The copy you produce must repeat each record exactly and contain no pictures.

───── Provided entries

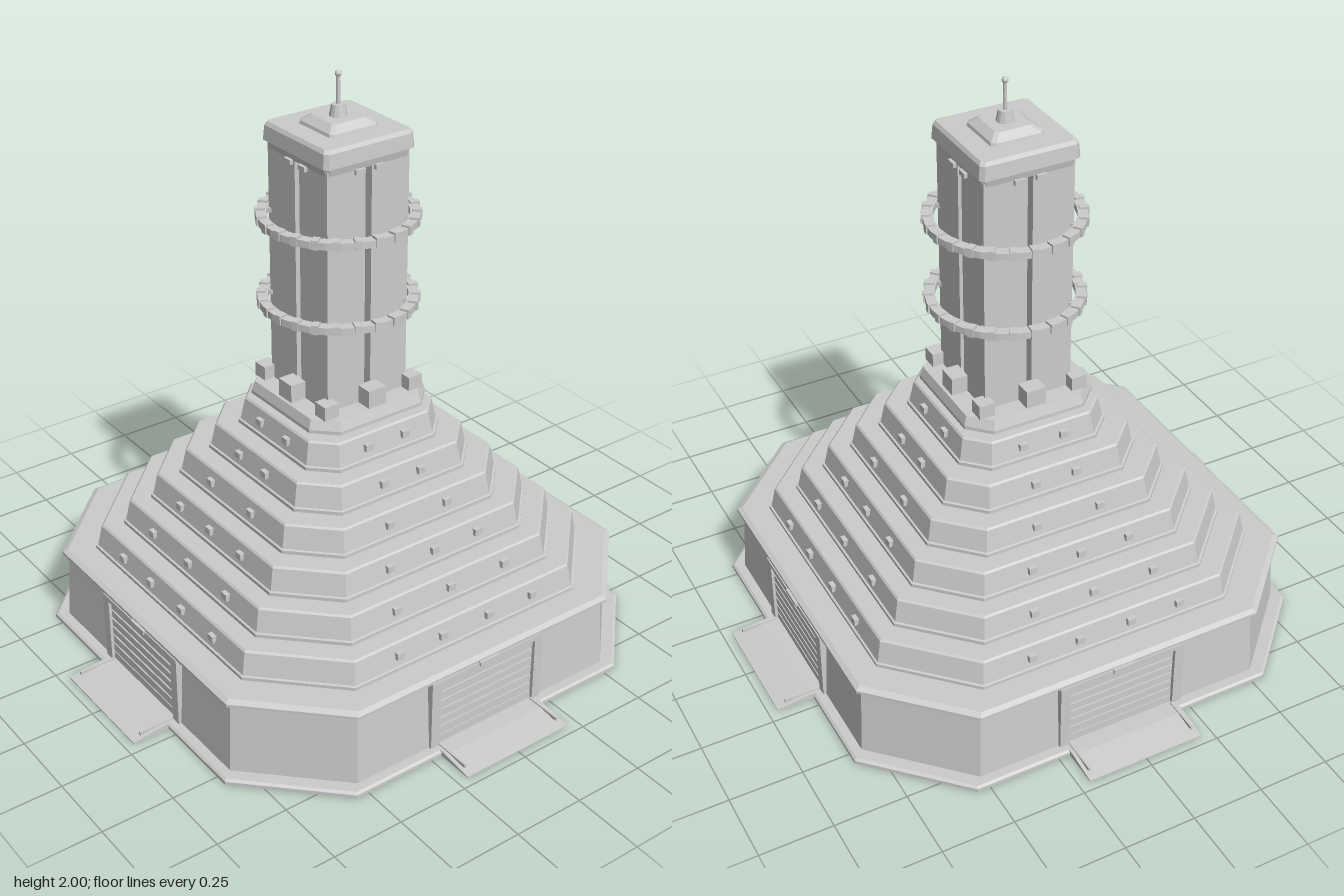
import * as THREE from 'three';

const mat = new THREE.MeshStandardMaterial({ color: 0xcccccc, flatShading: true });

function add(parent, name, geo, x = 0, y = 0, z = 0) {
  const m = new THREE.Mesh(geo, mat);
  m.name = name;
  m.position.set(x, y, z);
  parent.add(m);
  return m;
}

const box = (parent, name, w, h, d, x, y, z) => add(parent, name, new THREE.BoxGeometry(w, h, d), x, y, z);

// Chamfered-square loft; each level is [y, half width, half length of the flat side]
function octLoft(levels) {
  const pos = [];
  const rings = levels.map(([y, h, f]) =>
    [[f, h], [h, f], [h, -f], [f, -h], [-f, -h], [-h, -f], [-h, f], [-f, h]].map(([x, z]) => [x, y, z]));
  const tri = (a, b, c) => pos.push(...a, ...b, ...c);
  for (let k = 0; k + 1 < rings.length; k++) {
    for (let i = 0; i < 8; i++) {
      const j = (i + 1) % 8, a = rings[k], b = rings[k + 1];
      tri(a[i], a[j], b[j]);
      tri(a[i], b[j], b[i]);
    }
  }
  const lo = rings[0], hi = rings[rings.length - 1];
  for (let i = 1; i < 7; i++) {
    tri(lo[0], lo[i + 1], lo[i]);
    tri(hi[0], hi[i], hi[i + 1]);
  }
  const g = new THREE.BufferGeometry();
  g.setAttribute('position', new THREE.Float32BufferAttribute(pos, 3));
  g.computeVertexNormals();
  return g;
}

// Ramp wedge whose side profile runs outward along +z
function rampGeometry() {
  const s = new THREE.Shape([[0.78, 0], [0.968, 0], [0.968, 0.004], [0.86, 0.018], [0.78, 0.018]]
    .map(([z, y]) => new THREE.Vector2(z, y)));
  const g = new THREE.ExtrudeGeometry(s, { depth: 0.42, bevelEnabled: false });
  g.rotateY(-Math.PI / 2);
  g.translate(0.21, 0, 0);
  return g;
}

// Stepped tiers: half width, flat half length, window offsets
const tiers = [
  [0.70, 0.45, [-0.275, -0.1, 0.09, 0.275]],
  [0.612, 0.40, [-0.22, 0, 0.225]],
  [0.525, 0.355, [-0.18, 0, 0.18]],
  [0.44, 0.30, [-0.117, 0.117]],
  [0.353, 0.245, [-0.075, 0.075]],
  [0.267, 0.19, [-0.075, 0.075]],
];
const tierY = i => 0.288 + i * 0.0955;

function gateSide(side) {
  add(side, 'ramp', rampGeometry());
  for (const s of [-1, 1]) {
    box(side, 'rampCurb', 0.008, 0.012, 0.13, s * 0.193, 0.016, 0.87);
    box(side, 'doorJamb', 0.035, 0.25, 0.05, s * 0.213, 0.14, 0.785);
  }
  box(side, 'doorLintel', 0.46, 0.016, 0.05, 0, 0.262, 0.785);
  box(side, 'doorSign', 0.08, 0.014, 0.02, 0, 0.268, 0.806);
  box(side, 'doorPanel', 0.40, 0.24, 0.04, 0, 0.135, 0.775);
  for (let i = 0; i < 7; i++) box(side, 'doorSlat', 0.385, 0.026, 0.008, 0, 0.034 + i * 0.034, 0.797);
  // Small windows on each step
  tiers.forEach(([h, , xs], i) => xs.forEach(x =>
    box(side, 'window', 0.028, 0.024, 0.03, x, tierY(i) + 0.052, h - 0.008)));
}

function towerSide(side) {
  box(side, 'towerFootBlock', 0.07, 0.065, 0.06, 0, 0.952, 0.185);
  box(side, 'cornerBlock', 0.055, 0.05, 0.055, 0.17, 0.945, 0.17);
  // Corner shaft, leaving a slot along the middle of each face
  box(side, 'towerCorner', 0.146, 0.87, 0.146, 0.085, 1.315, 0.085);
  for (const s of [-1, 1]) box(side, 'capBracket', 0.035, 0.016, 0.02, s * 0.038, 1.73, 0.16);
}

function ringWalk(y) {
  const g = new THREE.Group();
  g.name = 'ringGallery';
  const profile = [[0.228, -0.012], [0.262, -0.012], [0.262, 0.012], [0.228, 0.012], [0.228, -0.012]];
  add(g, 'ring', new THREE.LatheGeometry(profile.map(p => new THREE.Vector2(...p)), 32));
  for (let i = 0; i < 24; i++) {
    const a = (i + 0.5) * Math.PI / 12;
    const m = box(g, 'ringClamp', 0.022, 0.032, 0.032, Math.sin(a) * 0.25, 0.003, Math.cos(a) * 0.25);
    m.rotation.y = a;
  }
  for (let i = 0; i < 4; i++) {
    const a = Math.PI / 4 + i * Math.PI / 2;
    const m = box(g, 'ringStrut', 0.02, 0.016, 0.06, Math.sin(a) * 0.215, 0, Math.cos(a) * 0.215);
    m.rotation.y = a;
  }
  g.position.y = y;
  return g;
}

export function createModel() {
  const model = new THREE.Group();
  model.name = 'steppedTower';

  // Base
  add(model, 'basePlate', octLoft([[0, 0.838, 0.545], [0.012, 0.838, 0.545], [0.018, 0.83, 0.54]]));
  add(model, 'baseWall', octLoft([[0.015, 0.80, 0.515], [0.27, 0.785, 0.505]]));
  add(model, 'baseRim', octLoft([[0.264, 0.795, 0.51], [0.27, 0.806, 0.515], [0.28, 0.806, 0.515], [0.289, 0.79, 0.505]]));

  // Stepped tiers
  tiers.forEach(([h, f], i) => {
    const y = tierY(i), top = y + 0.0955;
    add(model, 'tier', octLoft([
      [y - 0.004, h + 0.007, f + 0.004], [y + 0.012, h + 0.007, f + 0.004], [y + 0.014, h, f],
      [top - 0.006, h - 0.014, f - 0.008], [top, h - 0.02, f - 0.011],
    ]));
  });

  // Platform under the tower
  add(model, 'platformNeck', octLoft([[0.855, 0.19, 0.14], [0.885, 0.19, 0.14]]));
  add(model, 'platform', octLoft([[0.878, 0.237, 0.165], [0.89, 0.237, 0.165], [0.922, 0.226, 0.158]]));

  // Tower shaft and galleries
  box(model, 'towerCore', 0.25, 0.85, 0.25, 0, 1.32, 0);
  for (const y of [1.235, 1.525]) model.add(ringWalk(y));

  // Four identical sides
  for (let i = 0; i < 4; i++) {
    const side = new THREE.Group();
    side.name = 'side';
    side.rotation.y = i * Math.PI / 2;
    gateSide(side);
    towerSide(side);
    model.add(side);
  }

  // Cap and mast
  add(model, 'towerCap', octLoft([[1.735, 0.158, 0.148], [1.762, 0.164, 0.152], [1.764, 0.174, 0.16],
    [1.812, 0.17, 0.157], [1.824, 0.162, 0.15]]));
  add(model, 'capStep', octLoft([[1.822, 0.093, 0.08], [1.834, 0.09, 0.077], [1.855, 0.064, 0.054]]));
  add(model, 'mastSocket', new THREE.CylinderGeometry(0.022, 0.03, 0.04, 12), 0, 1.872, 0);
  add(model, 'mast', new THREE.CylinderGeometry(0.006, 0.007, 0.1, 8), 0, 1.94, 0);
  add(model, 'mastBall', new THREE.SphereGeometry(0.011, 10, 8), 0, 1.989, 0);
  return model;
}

──────────

Written solution
import * as THREE from 'three';

const mat = new THREE.MeshStandardMaterial({ color: 0xcccccc, flatShading: true });

function add(parent, name, geo, x = 0, y = 0, z = 0) {
  const m = new THREE.Mesh(geo, mat);
  m.name = name;
  m.position.set(x, y, z);
  parent.add(m);
  return m;
}

const box = (parent, name, w, h, d, x, y, z) => add(parent, name, new THREE.BoxGeometry(w, h, d), x, y, z);

// Chamfered-square loft; each level is [y, half width, half length of the flat side]
function octLoft(levels) {
  const pos = [];
  const rings = levels.map(([y, h, f]) =>
    [[f, h], [h, f], [h, -f], [f, -h], [-f, -h], [-h, -f], [-h, f], [-f, h]].map(([x, z]) => [x, y, z]));
  const tri = (a, b, c) => pos.push(...a, ...b, ...c);
  for (let k = 0; k + 1 < rings.length; k++) {
    for (let i = 0; i < 8; i++) {
      const j = (i + 1) % 8, a = rings[k], b = rings[k + 1];
      tri(a[i], a[j], b[j]);
      tri(a[i], b[j], b[i]);
    }
  }
  const lo = rings[0], hi = rings[rings.length - 1];
  for (let i = 1; i < 7; i++) {
    tri(lo[0], lo[i + 1], lo[i]);
    tri(hi[0], hi[i], hi[i + 1]);
  }
  const g = new THREE.BufferGeometry();
  g.setAttribute('position', new THREE.Float32BufferAttribute(pos, 3));
  g.computeVertexNormals();
  return g;
}

// Ramp wedge whose side profile runs outward along +z
function rampGeometry() {
  const s = new THREE.Shape([[0.78, 0], [0.968, 0], [0.968, 0.004], [0.86, 0.018], [0.78, 0.018]]
    .map(([z, y]) => new THREE.Vector2(z, y)));
  const g = new THREE.ExtrudeGeometry(s, { depth: 0.42, bevelEnabled: false });
  g.rotateY(-Math.PI / 2);
  g.translate(0.21, 0, 0);
  return g;
}

// Stepped tiers: half width, flat half length, window offsets
const tiers = [
  [0.70, 0.45, [-0.275, -0.1, 0.09, 0.275]],
  [0.612, 0.40, [-0.22, 0, 0.225]],
  [0.525, 0.355, [-0.18, 0, 0.18]],
  [0.44, 0.30, [-0.117, 0.117]],
  [0.353, 0.245, [-0.075, 0.075]],
  [0.267, 0.19, [-0.075, 0.075]],
];
const tierY = i => 0.288 + i * 0.0955;

function gateSide(side) {
  add(side, 'ramp', rampGeometry());
  for (const s of [-1, 1]) {
    box(side, 'rampCurb', 0.008, 0.012, 0.13, s * 0.193, 0.016, 0.87);
    box(side, 'doorJamb', 0.035, 0.25, 0.05, s * 0.213, 0.14, 0.785);
  }
  box(side, 'doorLintel', 0.46, 0.016, 0.05, 0, 0.262, 0.785);
  box(side, 'doorSign', 0.08, 0.014, 0.02, 0, 0.268, 0.806);
  box(side, 'doorPanel', 0.40, 0.24, 0.04, 0, 0.135, 0.775);
  for (let i = 0; i < 7; i++) box(side, 'doorSlat', 0.385, 0.026, 0.008, 0, 0.034 + i * 0.034, 0.797);
  // Small windows on each step
  tiers.forEach(([h, , xs], i) => xs.forEach(x =>
    box(side, 'window', 0.028, 0.024, 0.03, x, tierY(i) + 0.052, h - 0.008)));
}

function towerSide(side) {
  box(side, 'towerFootBlock', 0.07, 0.065, 0.06, 0, 0.952, 0.185);
  box(side, 'cornerBlock', 0.055, 0.05, 0.055, 0.17, 0.945, 0.17);
  // Corner shaft, leaving a slot along the middle of each face
  box(side, 'towerCorner', 0.146, 0.87, 0.146, 0.085, 1.315, 0.085);
  for (const s of [-1, 1]) box(side, 'capBracket', 0.035, 0.016, 0.02, s * 0.038, 1.73, 0.16);
}

function ringWalk(y) {
  const g = new THREE.Group();
  g.name = 'ringGallery';
  const profile = [[0.228, -0.012], [0.262, -0.012], [0.262, 0.012], [0.228, 0.012], [0.228, -0.012]];
  add(g, 'ring', new THREE.LatheGeometry(profile.map(p => new THREE.Vector2(...p)), 32));
  for (let i = 0; i < 24; i++) {
    const a = (i + 0.5) * Math.PI / 12;
    const m = box(g, 'ringClamp', 0.022, 0.032, 0.032, Math.sin(a) * 0.25, 0.003, Math.cos(a) * 0.25);
    m.rotation.y = a;
  }
  for (let i = 0; i < 4; i++) {
    const a = Math.PI / 4 + i * Math.PI / 2;
    const m = box(g, 'ringStrut', 0.02, 0.016, 0.06, Math.sin(a) * 0.215, 0, Math.cos(a) * 0.215);
    m.rotation.y = a;
  }
  g.position.y = y;
  return g;
}

export function createModel() {
  const model = new THREE.Group();
  model.name = 'steppedTower';

  // Base
  add(model, 'basePlate', octLoft([[0, 0.838, 0.545], [0.012, 0.838, 0.545], [0.018, 0.83, 0.54]]));
  add(model, 'baseWall', octLoft([[0.015, 0.80, 0.515], [0.27, 0.785, 0.505]]));
  add(model, 'baseRim', octLoft([[0.264, 0.795, 0.51], [0.27, 0.806, 0.515], [0.28, 0.806, 0.515], [0.289, 0.79, 0.505]]));

  // Stepped tiers
  tiers.forEach(([h, f], i) => {
    const y = tierY(i), top = y + 0.0955;
    add(model, 'tier', octLoft([
      [y - 0.004, h + 0.007, f + 0.004], [y + 0.012, h + 0.007, f + 0.004], [y + 0.014, h, f],
      [top - 0.006, h - 0.014, f - 0.008], [top, h - 0.02, f - 0.011],
    ]));
  });

  // Platform under the tower
  add(model, 'platformNeck', octLoft([[0.855, 0.19, 0.14], [0.885, 0.19, 0.14]]));
  add(model, 'platform', octLoft([[0.878, 0.237, 0.165], [0.89, 0.237, 0.165], [0.922, 0.226, 0.158]]));

  // Tower shaft and galleries
  box(model, 'towerCore', 0.25, 0.85, 0.25, 0, 1.32, 0);
  for (const y of [1.235, 1.525]) model.add(ringWalk(y));

  // Four identical sides
  for (let i = 0; i < 4; i++) {
    const side = new THREE.Group();
    side.name = 'side';
    side.rotation.y = i * Math.PI / 2;
    gateSide(side);
    towerSide(side);
    model.add(side);
  }

  // Cap and mast
  add(model, 'towerCap', octLoft([[1.735, 0.158, 0.148], [1.762, 0.164, 0.152], [1.764, 0.174, 0.16],
    [1.812, 0.17, 0.157], [1.824, 0.162, 0.15]]));
  add(model, 'capStep', octLoft([[1.822, 0.093, 0.08], [1.834, 0.09, 0.077], [1.855, 0.064, 0.054]]));
  add(model, 'mastSocket', new THREE.CylinderGeometry(0.022, 0.03, 0.04, 12), 0, 1.872, 0);
  add(model, 'mast', new THREE.CylinderGeometry(0.006, 0.007, 0.1, 8), 0, 1.94, 0);
  add(model, 'mastBall', new THREE.SphereGeometry(0.011, 10, 8), 0, 1.989, 0);
  return model;
}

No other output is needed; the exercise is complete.